*** Opening Records supplied ***

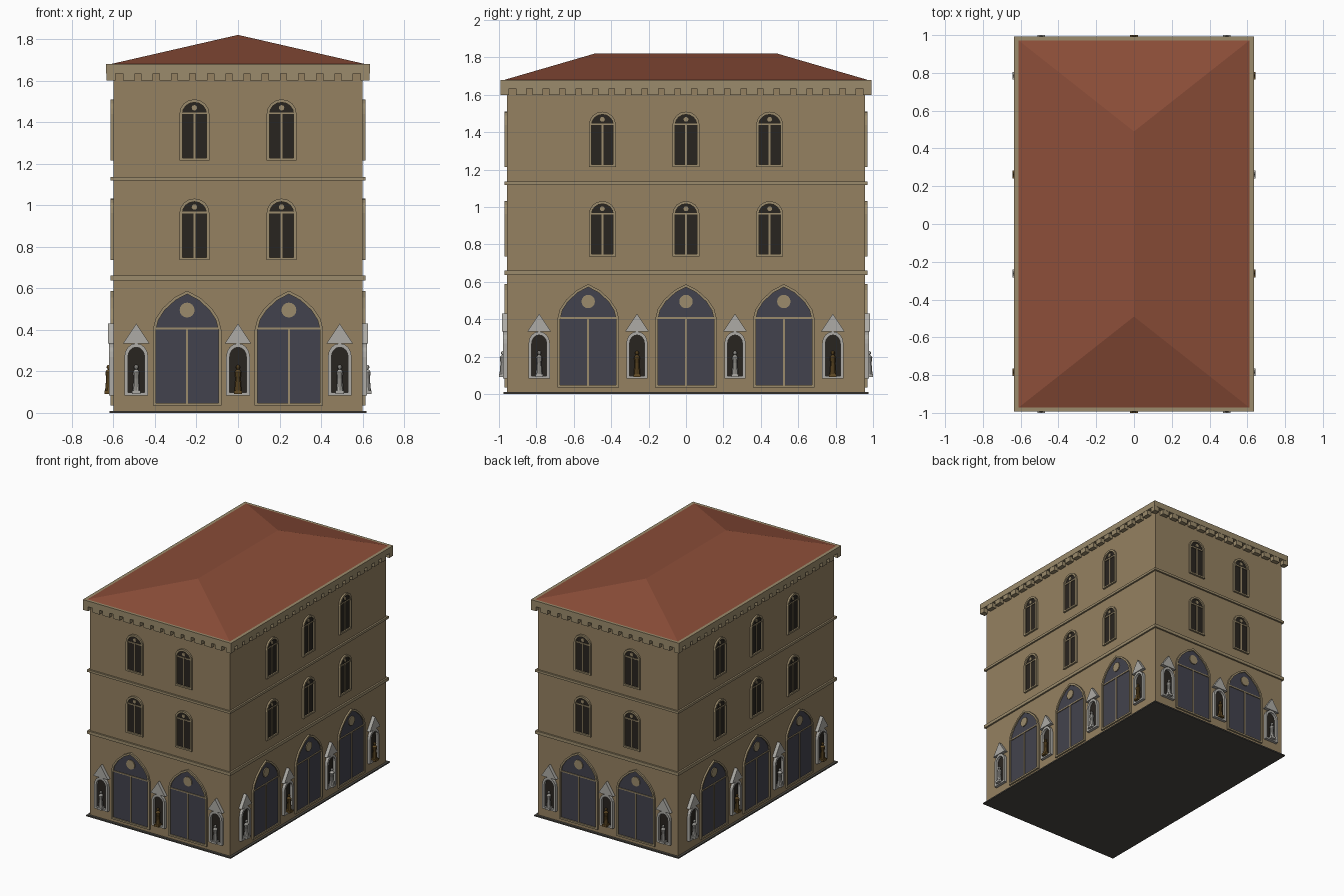
import bpy, bmesh, math
from mathutils import Matrix, Vector

if "Cube" in bpy.data.objects:
    bpy.data.objects.remove(bpy.data.objects["Cube"])

HX, HY = 0.60, 0.957          # wall half sizes
COL = dict(stone=(0.30, 0.22, 0.12), trim=(0.33, 0.26, 0.15), roof=(0.26, 0.075, 0.04),
           glass=(0.022, 0.018, 0.014), door=(0.055, 0.055, 0.075), marble=(0.42, 0.41, 0.38),
           bronze=(0.13, 0.075, 0.02), base=(0.07, 0.065, 0.055))
mats, parts = {}, {}
for k, c in COL.items():
    mats[k] = bpy.data.materials.new(k)
    mats[k].diffuse_color = (*c, 1)


def part(name, mat):
    if name not in parts:
        parts[name] = (bmesh.new(), mat)
    return parts[name][0]


def box(name, mat, lo, hi, M=Matrix()):
    lo, hi = Vector(lo), Vector(hi)
    S = Matrix.Translation((lo + hi) / 2) @ Matrix.Diagonal((*(hi - lo), 1))
    bmesh.ops.create_cube(part(name, mat), size=1, matrix=M @ S)


def prism(name, mat, M, pts, d0, d1):
    """Solid from an outline on the wall, from depth d0 out to d1."""
    bm = part(name, mat)
    a = [bm.verts.new(M @ Vector((x, -d0, z))) for x, z in pts]
    b = [bm.verts.new(M @ Vector((x, -d1, z))) for x, z in pts]
    bm.faces.new(a), bm.faces.new(b)
    for i in range(len(pts)):
        j = (i + 1) % len(pts)
        bm.faces.new((a[i], a[j], b[j], b[i]))


def ring(name, mat, M, outer, inner, d0, d1):
    """Frame between two matching outlines."""
    bm = part(name, mat)
    loops = [[bm.verts.new(M @ Vector((x, -d, z))) for x, z in p]
             for p, d in ((outer, d0), (outer, d1), (inner, d1), (inner, d0))]
    n = len(outer)
    for k in range(4):
        A, B = loops[k], loops[(k + 1) % 4]
        for i in range(n):
            j = (i + 1) % n
            bm.faces.new((A[i], A[j], B[j], B[i]))


ROUND = [(math.cos(i * math.pi / 8), math.sin(i * math.pi / 8)) for i in range(5)]
POINTED = [(1, 0), (0.92, 0.28), (0.72, 0.55), (0.37, 0.83), (0, 1)]


def arch(u, hw, z0, zs, zt, shape):
    """Arched outline: half width, bottom, springing, top."""
    r = [(hw * a, zs + (zt - zs) * b) for a, b in shape]
    half = [(hw, z0)] + r
    return [(u + x, z) for x, z in half] + [(u - x, z) for x, z in reversed(half[:-1])]


def disc(name, mat, M, u, z, r, d0, d1, n=12):
    prism(name, mat, M, [(u + r * math.cos(i * math.tau / n), z + r * math.sin(i * math.tau / n))
                         for i in range(n)], d0, d1)


def window(M, u, z):
    ring("window_frames", "trim", M, arch(u, 0.072, z, z + 0.225, z + 0.295, ROUND),
         arch(u, 0.058, z + 0.012, z + 0.225, z + 0.280, ROUND), -0.01, 0.014)
    prism("window_glass", "glass", M, arch(u, 0.06, z + 0.01, z + 0.225, z + 0.283, ROUND), -0.01, 0.003)
    box("window_bars", "trim", (u - 0.005, -0.009, z + 0.01), (u + 0.005, 0, z + 0.228), M)
    box("window_bars", "trim", (u - 0.058, -0.009, z + 0.224), (u + 0.058, 0, z + 0.232), M)
    disc("window_bars", "trim", M, u, z + 0.254, 0.013, 0, 0.009)


def door(M, u):
    ring("door_frames", "trim", M, arch(u, 0.165, 0.035, 0.40, 0.588, POINTED),
         arch(u, 0.150, 0.048, 0.40, 0.572, POINTED), -0.01, 0.013)
    prism("doors", "door", M, arch(u, 0.152, 0.046, 0.40, 0.575, POINTED), -0.01, 0.004)
    box("door_bars", "trim", (u - 0.005, -0.01, 0.046), (u + 0.005, 0, 0.405), M)
    box("door_bars", "trim", (u - 0.152, -0.01, 0.402), (u + 0.152, 0, 0.411), M)
    disc("door_bars", "trim", M, u, 0.495, 0.036, 0, 0.011, 16)


def niche(M, u, metal):
    ring("niche_frames", "marble", M, arch(u, 0.057, 0.083, 0.27, 0.335, ROUND),
         arch(u, 0.040, 0.098, 0.27, 0.316, ROUND), -0.01, 0.022)
    prism("niche_backs", "glass", M, arch(u, 0.042, 0.096, 0.27, 0.318, ROUND), -0.01, 0.003)
    prism("niche_gables", "marble", M, [(u - 0.063, 0.335), (u + 0.063, 0.335), (u, 0.43)], -0.01, 0.026)
    # statue: plinth, draped body, shoulders and head
    mat = "bronze" if metal else "marble"
    name = mat + "_statues"
    box(name, mat, (u - 0.02, -0.043, 0.092), (u + 0.02, 0, 0.108), M)
    bm = part(name, mat)
    for r1, r2, z0, z1 in ((0.018, 0.013, 0.108, 0.165), (0.013, 0.017, 0.165, 0.198), (0.017, 0.006, 0.198, 0.21)):
        bmesh.ops.create_cone(bm, cap_ends=True, segments=10, radius1=r1, radius2=r2, depth=z1 - z0,
                              matrix=M @ Matrix.Translation((u, -0.022, (z0 + z1) / 2)))
    bmesh.ops.create_uvsphere(bm, u_segments=8, v_segments=6, radius=0.011,
                              matrix=M @ Matrix.Translation((u, -0.022, 0.22)))


def slab(name, mat, over, z0, z1):
    box(name, mat, (-HX - over, -HY - over, z0), (HX + over, HY + over, z1))


# main body, plinth, string courses and cornice
slab("walls", "stone", 0, 0.005, 1.64)
slab("plinth", "base", 0.018, 0, 0.010)
slab("lower_course", "trim", 0.013, 0.638, 0.662)
slab("upper_course", "trim", 0.013, 1.118, 1.136)
slab("cornice", "trim", 0.035, 1.635, 1.68)

# hipped roof
bm = part("roof", "roof")
rx, ry = 0.615, 0.975
b = [bm.verts.new((x, y, 1.679)) for x, y in ((-rx, -ry), (rx, -ry), (rx, ry), (-rx, ry))]
f, k = bm.verts.new((0, -0.49, 1.82)), bm.verts.new((0, 0.49, 1.82))
for face in (b, (b[0], b[1], f), (b[1], b[2], k, f), (b[2], b[3], k), (b[3], b[0], f, k)):
    bm.faces.new(face)

# four facades; each is drawn facing -y, then turned into place
for turn in range(4):
    side = turn % 2
    dist, half = (HX, HY) if side else (HY, HX)
    M = Matrix.Rotation(turn * math.pi / 2, 4, 'Z') @ Matrix.Translation((0, -dist, 0))
    for u in ((-0.447, 0, 0.447) if side else (-0.21, 0.21)):
        window(M, u, 1.215)
        window(M, u, 0.737)
    for u in ((-0.523, 0, 0.523) if side else (-0.245, 0.245)):
        door(M, u)
    for i, u in enumerate((-0.785, -0.262, 0.262, 0.785) if side else (-0.49, 0, 0.49)):
        niche(M, u, i % 2 == 1)
    # dentils under the cornice
    n = 22 if side else 14
    step = 2 * (half + 0.012) / n
    for i in range(n + 1):
        u = -half - 0.012 + i * step
        w = 0.0215 if i in (0, n) else 0.029
        box("dentils", "trim", (u - w, -0.033, 1.60), (u + w, 0.005, 1.638), M)

# turn every collected part into an object
for name, (bm, mat) in parts.items():
    bmesh.ops.recalc_face_normals(bm, faces=bm.faces)
    me = bpy.data.meshes.new(name)
    bm.to_mesh(me)
    bm.free()
    me.materials.append(mats[mat])
    bpy.context.collection.objects.link(bpy.data.objects.new(name, me))

for m in bpy.data.materials:
    if m.users and not m.is_grease_pencil:
        m.use_nodes = True
        m.node_tree.nodes["Principled BSDF"].inputs["Base Color"].default_value = m.diffuse_color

*** Closing Records supplied ***

When you reach the line containing "0, 0.405), M)" in the data above, start copying exactly, and stop after the line containing "0.318, ROUND), -0.01, 0.003)".

Answer to this task ::
    box("door_bars", "trim", (u - 0.005, -0.01, 0.046), (u + 0.005, 0, 0.405), M)
    box("door_bars", "trim", (u - 0.152, -0.01, 0.402), (u + 0.152, 0, 0.411), M)
    disc("door_bars", "trim", M, u, 0.495, 0.036, 0, 0.011, 16)


def niche(M, u, metal):
    ring("niche_frames", "marble", M, arch(u, 0.057, 0.083, 0.27, 0.335, ROUND),
         arch(u, 0.040, 0.098, 0.27, 0.316, ROUND), -0.01, 0.022)
    prism("niche_backs", "glass", M, arch(u, 0.042, 0.096, 0.27, 0.318, ROUND), -0.01, 0.003)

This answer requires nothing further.